State wants Philadelphia to hurry up and fix its pipes
Nearly a century — that’s how long Philadelphia Gas Works reported that it would take to replace 1,500 miles of the city’s aging gas pipes. But the state’s Public Utility Commission said that the city needs to quicken its pace in fixing the pipes.
Each day, methane seeps from pipes built, in some cases, centuries ago, wasting gas and contributing to the city’s greenhouse gas emissions. The Mayor’s Office of Sustainability estimates that a year of gas leaks in Philadelphia releases about the same amount of emissions as 120,000 cars.
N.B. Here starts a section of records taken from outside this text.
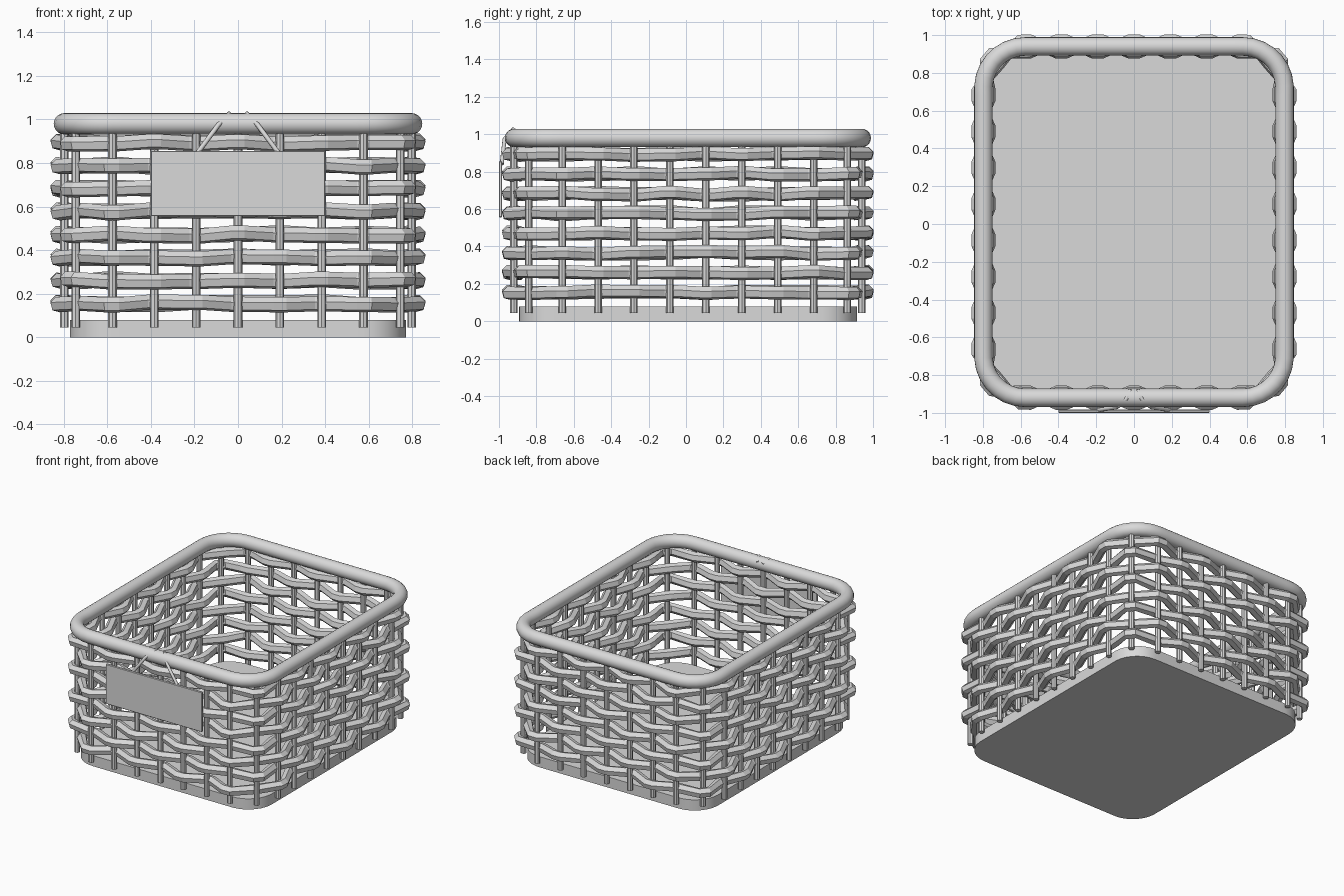
import bpy, bmesh, math, random
from mathutils import Vector

random.seed(4)
if "Cube" in bpy.data.objects:
    bpy.data.objects.remove(bpy.data.objects["Cube"])

grey = bpy.data.materials.new("wicker grey")
grey.use_nodes = True
GREY = (0.7, 0.7, 0.7, 1)
grey.diffuse_color = GREY
grey.node_tree.nodes["Principled BSDF"].inputs["Base Color"].default_value = GREY

HALF_X, HALF_Y, CORNER, MID_Y = 0.797, 0.93, 0.22, 0.01
STRAIGHT_X, STRAIGHT_Y = HALF_X - CORNER, HALF_Y - CORNER
ARC = CORNER * math.pi / 2
PERIMETER = 4 * (STRAIGHT_X + STRAIGHT_Y + ARC)
STAKES = 34
STEP = PERIMETER / STAKES


def outline(s):
    """Point and outward direction at distance s along the rounded rectangle."""
    s = s % PERIMETER
    pos, angle = Vector((0, -HALF_Y, 0)), -math.pi / 2
    sections = [(STRAIGHT_X, 0)]
    for length in (2 * STRAIGHT_Y, 2 * STRAIGHT_X, 2 * STRAIGHT_Y, STRAIGHT_X):
        sections += [(ARC, 1), (length, 0)]
    for length, bend in sections:
        d = min(s, length)
        out = Vector((math.cos(angle), math.sin(angle), 0))
        if bend:
            centre = pos - out * CORNER
            angle += d / CORNER
            out = Vector((math.cos(angle), math.sin(angle), 0))
            pos = centre + out * CORNER
        else:
            pos = pos + Vector((-out.y, out.x, 0)) * d
        s -= d
        if s <= 1e-9:
            break
    return pos + Vector((0, MID_Y, 0)), out


def finish(name, bm, smooth=False):
    bmesh.ops.recalc_face_normals(bm, faces=bm.faces)
    mesh = bpy.data.meshes.new(name)
    bm.to_mesh(mesh)
    bm.free()
    mesh.materials.append(grey)
    obj = bpy.data.objects.new(name, mesh)
    bpy.context.collection.objects.link(obj)
    if smooth:
        bpy.ops.object.select_all(action='DESELECT')
        obj.select_set(True)
        bpy.context.view_layer.objects.active = obj
        bpy.ops.object.shade_smooth_by_angle(angle=math.radians(40))
    return obj


def hoop(name, stations, radius, sides, tilt=0.0, smooth=False):
    """Closed tube through stations of (distance, outward offset, height)."""
    bm = bmesh.new()
    rings = []
    for s, offset, z in stations:
        pos, out = outline(s)
        ring = []
        for k in range(sides):
            a = tilt + math.tau * k / sides
            p = pos + out * (offset + radius * math.cos(a))
            ring.append(bm.verts.new((p.x, p.y, z + radius * math.sin(a))))
        rings.append(ring)
    for i, ring in enumerate(rings):
        after = rings[(i + 1) % len(rings)]
        for k in range(sides):
            n = (k + 1) % sides
            bm.faces.new((ring[k], after[k], after[n], ring[n]))
    return finish(name, bm, smooth)


# Distances that resolve the round corners evenly
fine = [PERIMETER * i / 136 for i in range(136)]

# Rim
hoop("rim", [(s, 0, 0.98) for s in fine], 0.049, 20, smooth=True)

# Base slab
bm = bmesh.new()
floor = []
for s in fine:
    pos, out = outline(s)
    floor.append(bm.verts.new(pos - out * 0.026))
face = bm.faces.new(floor)
top = bmesh.ops.extrude_face_region(bm, geom=[face])["geom"]
bmesh.ops.translate(bm, verts=[v for v in top if isinstance(v, bmesh.types.BMVert)],
                    vec=(0, 0, 0.08))
finish("base", bm, smooth=True)

# Upright stakes
bm = bmesh.new()
for i in range(STAKES):
    pos, out = outline(i * STEP)
    made = bmesh.ops.create_cone(bm, cap_ends=True, segments=8, radius1=0.02,
                                 radius2=0.02, depth=0.92)
    bmesh.ops.translate(bm, verts=made["verts"], vec=pos + Vector((0, 0, 0.505)))
finish("stakes", bm, smooth=True)

# Woven strands, passing the stakes alternately outside and inside
for row in range(8):
    stations = []
    for i in range(STAKES):
        side = 0.029 if (i + row) % 2 else -0.029
        z = 0.155 + 0.1055 * row + random.uniform(-0.007, 0.007)
        for shift in (-0.03, 0.03):
            stations.append((i * STEP + shift, side, z))
    hoop(f"strand_{row + 1}", stations, 0.036, 6, tilt=math.radians(15))

# Hanging tag
bm = bmesh.new()
bmesh.ops.create_cube(bm, size=1)
bmesh.ops.scale(bm, verts=bm.verts, vec=(0.8, 0.017, 0.3))
bmesh.ops.translate(bm, verts=bm.verts, vec=(0, -0.9915, 0.706))
tag = finish("tag", bm)
bevel = tag.modifiers.new("soft edge", 'BEVEL')
bevel.width = 0.004

# Cords tying the tag over the rim
for name, m in (("left_cord", 1), ("right_cord", -1)):
    curve = bpy.data.curves.new(name, 'CURVE')
    curve.dimensions = '3D'
    curve.bevel_depth = 0.011
    curve.bevel_resolution = 2
    curve.use_fill_caps = True
    path = [(0.19, -0.985, 0.84), (0.09, -0.97, 0.975),
            (0.04, -0.925, 1.026), (0.02, -0.88, 1.0)]
    spline = curve.splines.new('POLY')
    spline.points.add(len(path) - 1)
    for point, (x, y, z) in zip(spline.points, path):
        point.co = (m * x, y, z, 1)
    curve.materials.append(grey)
    bpy.context.collection.objects.link(bpy.data.objects.new(name, curve))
StateImpact Pennsylvania reported that nearly two-thirds of the gas pipes beneath the city are made of cast iron and steel, which are more susceptible to leaks. PGW is looking to replace those pipes with plastic ones, but every mile of pipe would cost an estimated $1 million. The Pennsylvania Public Utility Commission is investigating what, if anything, can be done to make the process more efficient, including calling on the city to return the $18 million fee it collected annually from PGW.